To him from Gulfport and Winnipeg,
From Jerusalem, Athens, and Benares.
This synthesis a gift, that is not his,
But from an abyss of experience
And reading and a detached mind
That he does not own. He cannot
Claim proud possession, since he knows
That that Thing is vast and impersonal.
But with what he is allowed to see
He speaks with a world he once shunned:
Then he laughs out loud, and argues.
By Branden Aeling
I hear the bells going off in the distance
far far away from the school yard bench
i see old and young walk by alike
a bird chirps in the distance
and a flower grows near so bright red
yet all i can think about is my Annabel
I hear the sirens go off to a old woman's aid
while the cops hide behind the ally ways
the people young and old die alike
A bird falls out of its nest
and a flower dies in the distance
yet all i can think about is my Annabel
All i think about is my farewell
All i think about is my Annabel
By Charlie Tarjan
(FOR N. Z.)
In the Land of English, there are no clocks. The print is always there;
it doesn’t change. Only we change. There is no need to be punctual.
In the Land of English, there is only gray. Engineers seek the truth,
the right answer, but it’s not here. It’s in the heart, the soul. They
need to look inside for multiple answers. And that’s uncomfortable.
We don’t build bookshelves; we fill them.
Others fly to a destination; we drive. Not on an interstate. We take
the backroads. They never see Ten Sleep, Wyoming or Martin, South
Dakota. When others drive, we walk. The silent, crowded paths
through the downtown trails. When others walk, we sit and observe,
listen. Revising our words, our worlds, re-thinking our thoughts. We
have time. Invaluable time because we don’t hurry. Too much to see,
to read, to think, to feel.
In a class dominated by engineers, you were the English person. You
were their heart, their soul, their humanity. For that, we should all
By Charlie Tarjan
I remember most:
The pen with the
A $3.98 Walgreen’s special.
There have been more
Expensive gifts since.
But this was
Of my futile dream
To capture the fleeting words
That always arrive unannounced
In the twilight of half-sleep.
A true sign of love, or trust.
It’s now 2:34am. I must retire,
Searching for another dream.

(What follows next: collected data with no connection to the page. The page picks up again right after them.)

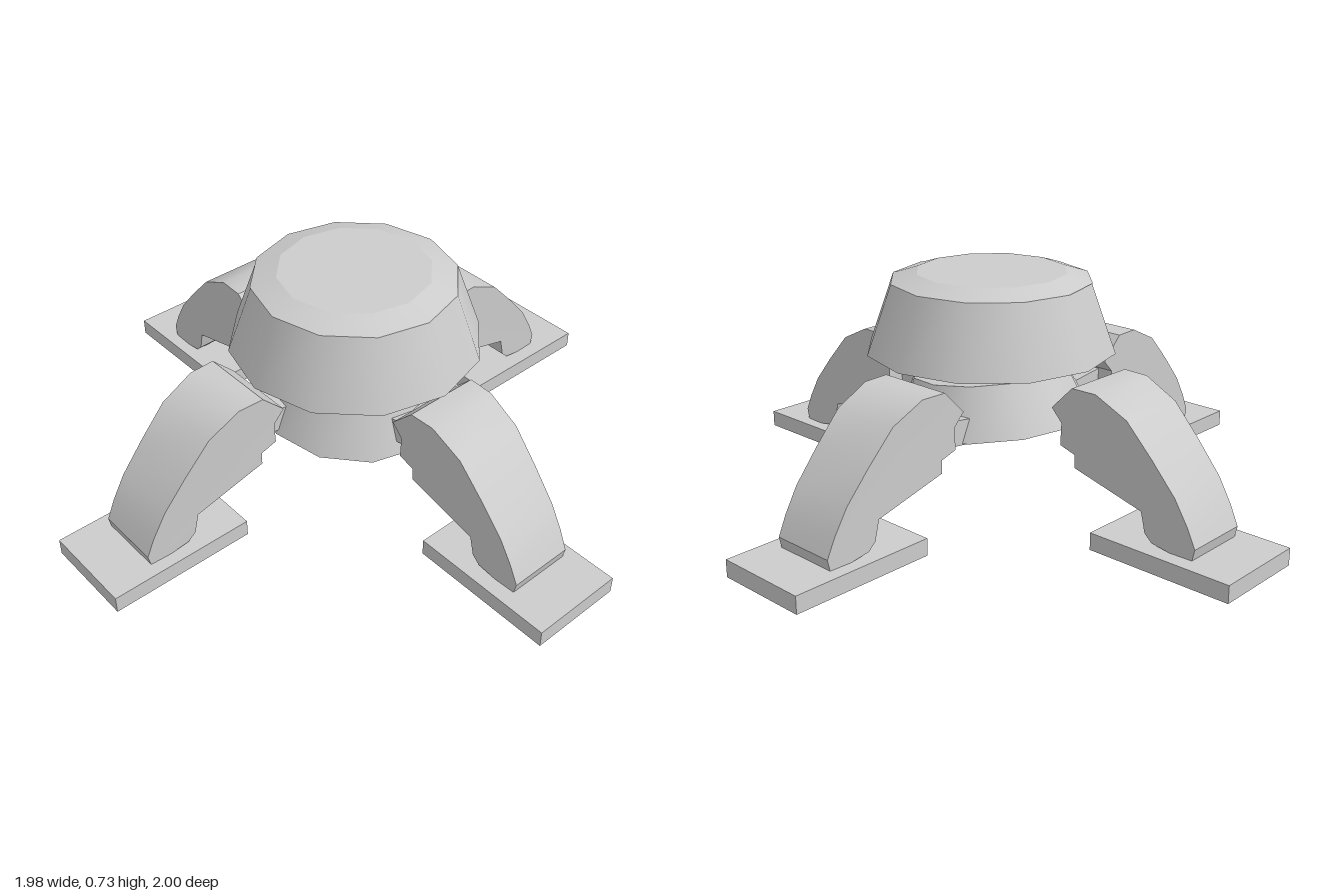
import * as THREE from 'three';
import { toCreasedNormals } from 'three/addons/utils/BufferGeometryUtils.js';

export function createModel() {
  const model = new THREE.Group();
  model.name = 'domedWalker';
  const grey = new THREE.MeshStandardMaterial({ color: 0xcccccc });
  grey.name = 'plain grey';

  const add = (parent, name, geometry, x, y, z) => {
    const mesh = new THREE.Mesh(geometry, grey);
    mesh.name = name;
    mesh.position.set(x, y, z);
    parent.add(mesh);
    return mesh;
  };

  // Domed head: flared skirt with a shallow crown
  add(model, 'headSkirt', new THREE.CylinderGeometry(0.32, 0.4, 0.222, 12), 0, 0.589, 0.028);
  add(model, 'headCrown', new THREE.CylinderGeometry(0.24, 0.32, 0.026, 12), 0, 0.713, 0.024);

  // Short neck, leaning in at the front
  const neck = new THREE.Shape([[-0.12, 0.37], [0.15, 0.37], [0.08, 0.485], [-0.16, 0.485]]
    .map(([z, y]) => new THREE.Vector2(-z, y)));
  const neckGeometry = new THREE.ExtrudeGeometry(neck, { depth: 0.23, bevelEnabled: false });
  neckGeometry.translate(0, 0, -0.115).rotateY(Math.PI / 2);
  add(model, 'neck', neckGeometry, 0, 0, 0);

  // Lower body, tipped forward
  const body = add(model, 'lowerBody', new THREE.CylinderGeometry(0.25, 0.318, 0.16, 12), 0, 0.325, 0.024);
  body.rotation.x = 0.11;

  // Arched leg outline, reaching outward along x
  const outline = [
    [0.33, 0.39], [0.405, 0.466], [0.49, 0.466], [0.6, 0.413], [0.69, 0.318], [0.77, 0.225],
    [0.815, 0.15], [0.843, 0.09], [0.835, 0.053], [0.79, 0.05], [0.7, 0.066], [0.675, 0.09],
    [0.66, 0.153], [0.42, 0.222], [0.42, 0.263], [0.365, 0.28], [0.368, 0.35],
  ];
  const legGeometry = (() => {
    const shape = new THREE.Shape(outline.map(([x, y]) => new THREE.Vector2(x, y)));
    const g = new THREE.ExtrudeGeometry(shape, { depth: 1, bevelEnabled: false });
    g.translate(0, 0, -0.5);
    // Narrow the leg slightly toward the foot
    const p = g.attributes.position;
    for (let i = 0; i < p.count; i++) {
      const width = 0.25 - 0.035 * Math.max(0, (p.getX(i) - 0.4) / 0.44);
      p.setZ(i, p.getZ(i) * width);
    }
    return toCreasedNormals(g, 0.5);
  })();
  const footGeometry = new THREE.BoxGeometry(0.478, 0.055, 0.312);
  const strutGeometry = new THREE.BoxGeometry(0.18, 0.08, 0.14);

  // Four legs: angle about y, sideways position, foot distance, strut to the body
  const legs = [
    ['left', 0, [0, 0, -0.05], 0.75, true],
    ['right', Math.PI, [0, 0, -0.05], 0.75, true],
    ['front', -Math.PI / 2, [0, 0, 0.008], 0.752, true],
    ['back', Math.PI / 2, [0, 0, -0.008], 0.753, false],
  ];
  for (const [side, angle, position, reach, hasStrut] of legs) {
    const leg = new THREE.Group();
    leg.name = side + 'LegAssembly';
    leg.position.set(...position);
    leg.rotation.y = angle;
    add(leg, side + 'Leg', legGeometry, 0, 0, 0);
    add(leg, side + 'Foot', footGeometry, reach, 0.0275, 0.004);
    if (hasStrut) add(leg, side + 'Strut', strutGeometry, 0.335, 0.303, 0).rotation.z = 0.12;
    model.add(leg);
  }
  return model;
}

(Charlie Tarjan is a recently retired high school English
teacher in the Chicagoland area. His poems have appeared in
The English Journal and The Rectangle. He is now

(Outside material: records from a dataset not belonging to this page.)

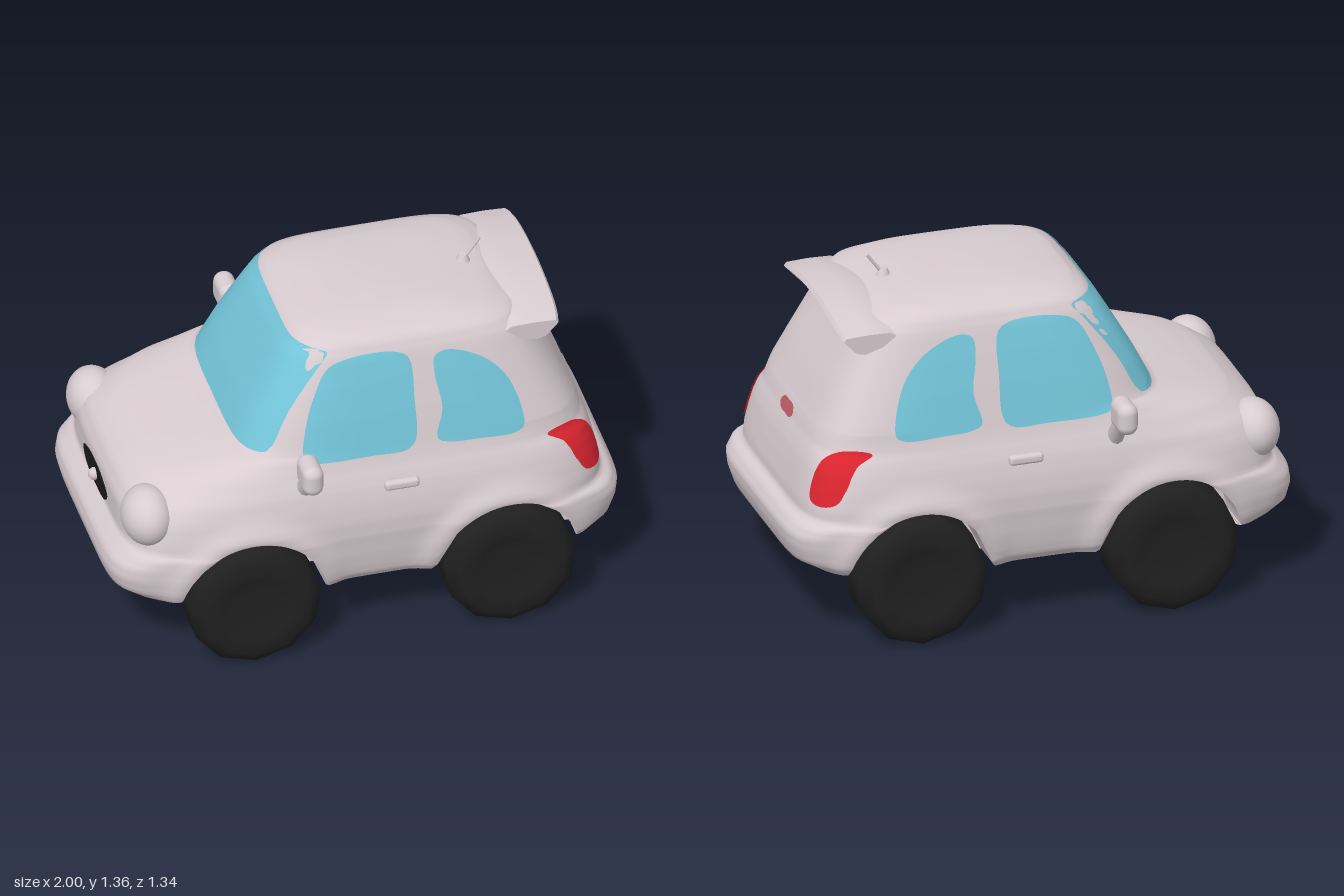
import * as THREE from 'three';
import { toCreasedNormals } from 'three/addons/utils/BufferGeometryUtils.js';
import { RoundedBoxGeometry } from 'three/addons/geometries/RoundedBoxGeometry.js';

const mat = (name, color, side = THREE.FrontSide) => new THREE.MeshStandardMaterial({ name, color, side });

// Horizontal slices of the shell: y, front x, rear x, half width, front and rear squareness
const SLICES = [
  [0.26, -0.80, 0.80, 0.51, 6, 6], [0.29, -0.93, 0.90, 0.53, 7, 7],
  [0.33, -0.985, 0.97, 0.54, 7, 7], [0.39, -1.0, 0.99, 0.55, 7, 7],
  [0.44, -0.99, 0.995, 0.555, 7, 7], [0.48, -0.95, 0.97, 0.56, 7, 7],
  [0.50, -0.93, 0.935, 0.56, 6, 6], [0.55, -0.93, 0.93, 0.56, 5.5, 6],
  [0.62, -0.93, 0.915, 0.55, 5, 6], [0.68, -0.90, 0.90, 0.535, 4.5, 6],
  [0.72, -0.85, 0.885, 0.52, 4, 6], [0.755, -0.79, 0.87, 0.505, 4, 5.5],
  [0.785, -0.69, 0.86, 0.495, 4, 5.5], [0.81, -0.58, 0.85, 0.488, 4.5, 5.5],
  [0.83, -0.475, 0.84, 0.483, 5, 5.5], [0.95, -0.415, 0.785, 0.455, 5, 5],
  [1.08, -0.34, 0.715, 0.42, 5, 5], [1.18, -0.28, 0.665, 0.39, 5, 5],
  [1.23, -0.24, 0.63, 0.365, 5, 4.5], [1.26, -0.19, 0.55, 0.32, 4, 4],
  [1.28, -0.06, 0.40, 0.24, 3.5, 3.5], [1.29, 0.08, 0.20, 0.10, 3, 3],
];
const WHEELS = [-0.47, 0.52], HUB_Y = 0.255, ARCH = 0.275;

function slice(y) {
  let i = 0;
  while (i < SLICES.length - 2 && y > SLICES[i + 1][0]) i++;
  const t = (y - SLICES[i][0]) / (SLICES[i + 1][0] - SLICES[i][0]);
  const [, xf, xr, w, nf, nr] = SLICES[i].map((v, k) => v + (SLICES[i + 1][k] - v) * t);
  return { c: (xf + xr) / 2, a: (xr - xf) / 2, w, nf, nr };
}
// Half width at (x, y), and end position at (z, y)
function widthAt(x, y) {
  const s = slice(y), q = (x - s.c) / s.a, n = q < 0 ? s.nf : s.nr;
  return s.w * Math.pow(Math.max(0, 1 - Math.abs(q) ** n), 1 / n);
}
function endAt(z, y, dir) {
  const s = slice(y), n = dir < 0 ? s.nf : s.nr;
  return s.c + dir * s.a * Math.pow(Math.max(0, 1 - Math.abs(z / s.w) ** n), 1 / n);
}
// Shell point for a direction (px, pz) on the unit square, lifted clear of the wheel arches
function shellPoint(px, pz, y) {
  let x, s, k;
  for (;; y += 0.002) {
    s = slice(y);
    const n = px < 0 ? s.nf : s.nr;
    k = Math.pow(Math.abs(px) ** n + Math.abs(pz) ** n, -1 / n);
    x = s.c + s.a * px * k;
    if (!WHEELS.some(w => Math.hypot(x - w, y - HUB_Y) < ARCH)) break;
  }
  let z = s.w * pz * k;
  for (const w of WHEELS) {
    const d = Math.hypot(x - w, y - HUB_Y);
    z *= 1 + 0.045 * Math.exp(-(((d - 0.295) / 0.05) ** 2));
  }
  return [x, y, z];
}

function gridGeometry(rows, closed = true) {
  const n = rows[0].length, index = [];
  for (let j = 0; j < rows.length - 1; j++)
    for (let i = 0; i < (closed ? n : n - 1); i++) {
      const a = j * n + i, b = j * n + (i + 1) % n;
      index.push(a, b, b + n, a, b + n, a + n);
    }
  const g = new THREE.BufferGeometry();
  g.setAttribute('position', new THREE.Float32BufferAttribute(rows.flat(2), 3));
  g.setIndex(index);
  g.computeVertexNormals();
  return g;
}

// Thin patch lying on the shell: rings shrinking from a smooth outline to its middle
function patchGeometry(outline, place) {
  const pts = new THREE.CatmullRomCurve3(outline.map(p => new THREE.Vector3(p[0], p[1], 0)), true).getPoints(64).slice(0, 64);
  const mid = pts.reduce((m, p) => m.add(p), new THREE.Vector3()).divideScalar(64);
  const rows = [];
  for (let r = 0; r <= 12; r++)
    rows.push(pts.map(p => { const q = p.clone().lerp(mid, r / 12); return place(q.x, q.y); }));
  return gridGeometry(rows);
}
const onSide = s => (x, y) => [x, y, s * (widthAt(x, y) + 0.007)];
const onEnd = d => (z, y) => [endAt(z, y, d) + d * 0.007, y, z];

export function createModel() {
  const car = new THREE.Group();
  car.name = 'car';
  const paint = mat('paint', 0xd8ccd0, THREE.DoubleSide);
  const glass = mat('glass', 0x74c6da, THREE.DoubleSide);
  const red = mat('tailLightRed', 0xdc2530, THREE.DoubleSide);
  const dullRed = mat('brakeLightRed', 0xc05c64, THREE.DoubleSide);
  const rubber = mat('rubber', 0x202020);
  const black = mat('grilleBlack', 0x1a1a1c, THREE.DoubleSide);
  const add = (name, geometry, material, x = 0, y = 0, z = 0) => {
    const m = new THREE.Mesh(geometry, material);
    m.name = name;
    m.position.set(x, y, z);
    car.add(m);
    return m;
  };

  // Shell
  const dirs = [], L = 64, E = 28;
  for (let i = 0; i < L; i++) dirs.push([-1 + 2 * i / L, 1]);
  for (let i = 0; i < E; i++) dirs.push([1, 1 - 2 * i / E]);
  for (let i = 0; i < L; i++) dirs.push([1 - 2 * i / L, -1]);
  for (let i = 0; i < E; i++) dirs.push([-1, -1 + 2 * i / E]);
  const rows = [];
  SLICES.forEach(([y], j) => {
    const next = SLICES[j + 1]?.[0];
    for (let k = 0; k < (next ? 3 : 1); k++)
      rows.push(dirs.map(d => shellPoint(d[0], d[1], next ? y + (next - y) * k / 3 : y)));
  });
  rows.push(dirs.map(() => [0.14, 1.291, 0]));
  add('bodyShell', gridGeometry(rows), paint);

  // Floor, inner walls and wheel wells
  const clampZ = z => Math.max(-0.37, Math.min(0.37, z));
  const under = [
    rows[0].map(p => [p[0], 0.26, 0]),
    rows[0].map(p => [p[0], 0.26, clampZ(p[2])]),
    rows[0].map(p => [p[0], p[1], clampZ(p[2])]),
    rows[0],
  ];
  add('underbody', toCreasedNormals(gridGeometry(under), 0.6), paint);

  // Wheels and axles
  const tyre = new THREE.LatheGeometry([[0, -0.1], [0.1, -0.09], [0.14, -0.112], [0.21, -0.112], [0.255, -0.085],
    [0.255, 0.085], [0.21, 0.112], [0.14, 0.114], [0.1, 0.092], [0, 0.1]].map(p => new THREE.Vector2(...p)), 11);
  tyre.rotateX(Math.PI / 2);
  const axle = new THREE.CylinderGeometry(0.06, 0.06, 0.8, 16).rotateX(Math.PI / 2);
  WHEELS.forEach((x, i) => {
    const end = i ? 'rear' : 'front';
    add(end + 'Axle', axle, paint, x, 0.25, 0);
    for (const s of [1, -1]) add(end + 'Wheel', tyre, rubber, x, HUB_Y, s * 0.4925).rotation.y = s > 0 ? 0 : Math.PI;
  });

  // Windscreen
  add('windscreen', patchGeometry([[-0.42, 0.845], [-0.4, 0.835], [-0.2, 0.832], [0, 0.832], [0.2, 0.832], [0.4, 0.835],
    [0.42, 0.845], [0.4, 1.0], [0.365, 1.2], [0.35, 1.218], [0.2, 1.225], [0, 1.226], [-0.2, 1.225], [-0.35, 1.218],
    [-0.365, 1.2], [-0.4, 1.0]], onEnd(-1)), glass);

  const frontWindow = [[-0.255, 0.82], [-0.245, 0.93], [-0.2, 1.06], [-0.14, 1.16], [-0.06, 1.19], [0.12, 1.19],
    [0.17, 1.16], [0.18, 1.0], [0.175, 0.84], [0.14, 0.805], [0, 0.802], [-0.22, 0.805]];
  const rearWindow = [[0.26, 0.83], [0.285, 0.95], [0.265, 1.08], [0.27, 1.15], [0.32, 1.168], [0.45, 1.12],
    [0.54, 1.03], [0.59, 0.9], [0.595, 0.82], [0.56, 0.8], [0.42, 0.803], [0.3, 0.81]];
  const stalk = new THREE.CylinderGeometry(0.03, 0.035, 0.12, 10);
  for (const s of [1, -1]) {
    // Side glass, handle and mirror
    add('frontSideWindow', patchGeometry(frontWindow, onSide(s)), glass);
    add('rearSideWindow', patchGeometry(rearWindow, onSide(s)), glass);
    add('doorHandle', new RoundedBoxGeometry(0.135, 0.04, 0.035, 3, 0.015), paint, 0.105, 0.69, s * 0.545);
    add('mirrorStalk', stalk, paint, -0.26, 0.755, s * 0.535).rotation.x = s * 0.65;
    add('mirror', new RoundedBoxGeometry(0.08, 0.125, 0.145, 4, 0.038), paint, -0.265, 0.838, s * 0.597);
    // Lamps
    add('headlight', new THREE.SphereGeometry(1, 28, 20), paint, -0.84, 0.615, s * 0.385).scale.set(0.1, 0.115, 0.125);
    add('tailLight', patchGeometry([[0.4, 0.74], [0.44, 0.77], [0.475, 0.765], [0.485, 0.72], [0.498, 0.63], [0.49, 0.575],
      [0.45, 0.56], [0.4, 0.575], [0.385, 0.65]].map(p => [p[0] * s, p[1]]), onEnd(1)), red);
  }

  // Small rear and front details
  add('centreBrakeLight', patchGeometry([[-0.07, 0.775], [-0.05, 0.8], [0, 0.803], [0.05, 0.8], [0.07, 0.775],
    [0.05, 0.755], [0, 0.753], [-0.05, 0.755]], onEnd(1)), dullRed);
  const plate = [[-0.17, 0.56], [0, 0.53], [0.17, 0.56], [0.175, 0.62], [0.12, 0.643], [0, 0.637], [-0.12, 0.643], [-0.175, 0.62]];
  add('numberPlateMount', patchGeometry(plate, onEnd(1)), paint);
  add('grille', patchGeometry([[-0.17, 0.565], [-0.1, 0.6], [0, 0.61], [0.1, 0.6], [0.17, 0.565], [0.13, 0.52],
    [0, 0.505], [-0.13, 0.52]], onEnd(-1)), black);
  add('grilleStud', new THREE.SphereGeometry(0.025, 12, 8), paint, -0.94, 0.55, 0);

  // Roof spoiler: one aerofoil section swept across and drooping to the tips
  const foil = [[0.54, 1.235], [0.57, 1.252], [0.67, 1.255], [0.765, 1.25], [0.775, 1.235], [0.72, 1.175], [0.68, 1.165], [0.6, 1.19]];
  const wing = [];
  for (let i = 0; i <= 20; i++) {
    const t = -1 + i / 10, e = 1 - 0.12 * t ** 8;
    wing.push(foil.map(([x, y]) => [0.67 + (x - 0.67) * e, 1.21 + (y - 1.21) * e - 0.05 * t * t, 0.365 * t]));
  }
  wing.unshift(wing[0].map(p => [0.67, 1.16, p[2]]));
  wing.push(wing.at(-1).map(p => [0.67, 1.16, p[2]]));
  wing.reverse();
  add('spoiler', toCreasedNormals(gridGeometry(wing), 0.7), paint);

  // Aerial
  add('aerialBase', new THREE.CylinderGeometry(0.015, 0.038, 0.05, 12), paint, 0.49, 1.268, 0);
  add('aerialRod', new THREE.CylinderGeometry(0.006, 0.006, 0.11, 8), paint, 0.522, 1.312, 0).rotation.z = -0.62;
  return car;
}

attempting to publish a collection of poems – one poem at a
What is Strength
By Jacob Stern
What is strength?
The sun-touched limb of
Perfect form, caressed
By leisure but time untried? Or
The weathered face
Of a sun-beaten soul
A forgotten façade
Hardened by time?
He may not seem like much at first
A man who’s lived his whole life
But hidden ‘neath those half-closed lids
A dangerous glint lingers, forbids
Perhaps. But if one might dare
Cast his gaze past shuttered glare
Past years of toil, years of care
He might discover something more
The silent strength of windswept shore.
By Charlie Tarjan
I had a hand fetish,
Longing after old lady hands
With long, tapered fingers, manicured nails, and roadmap veins.
There had to be a story.
Now, my very hands are old
Weathered and worn
Lines and veins scattered with no organization
Only a small, single scar
Just below the ring finger.
Ashes to Dust
By Thomas Ordway
The sky has purged its deep hue of sapphire
And bleached to grey the horizons of gold,
As torrents of ashes from summer’s fire
Fall where the coals and embers have grown cold.
And all around, winter’s veil coats the land
Its tapered iced fangs, an arctic bruin
Where the ashes dance with none to withstand
Save the harsh brisk wind that puppets ruin.
For who can escape renewing of life
And cheat the game that death has so long held?
It is through the frost a bare wood grows rife
After resting, to unfurl with limbs swelled.
And from these ashes, now milky and pearl,
Life arouses, a baby still womb-bound,
And surfaces, gasping for spring’s cool swirl
That scatters the dust across virgin ground.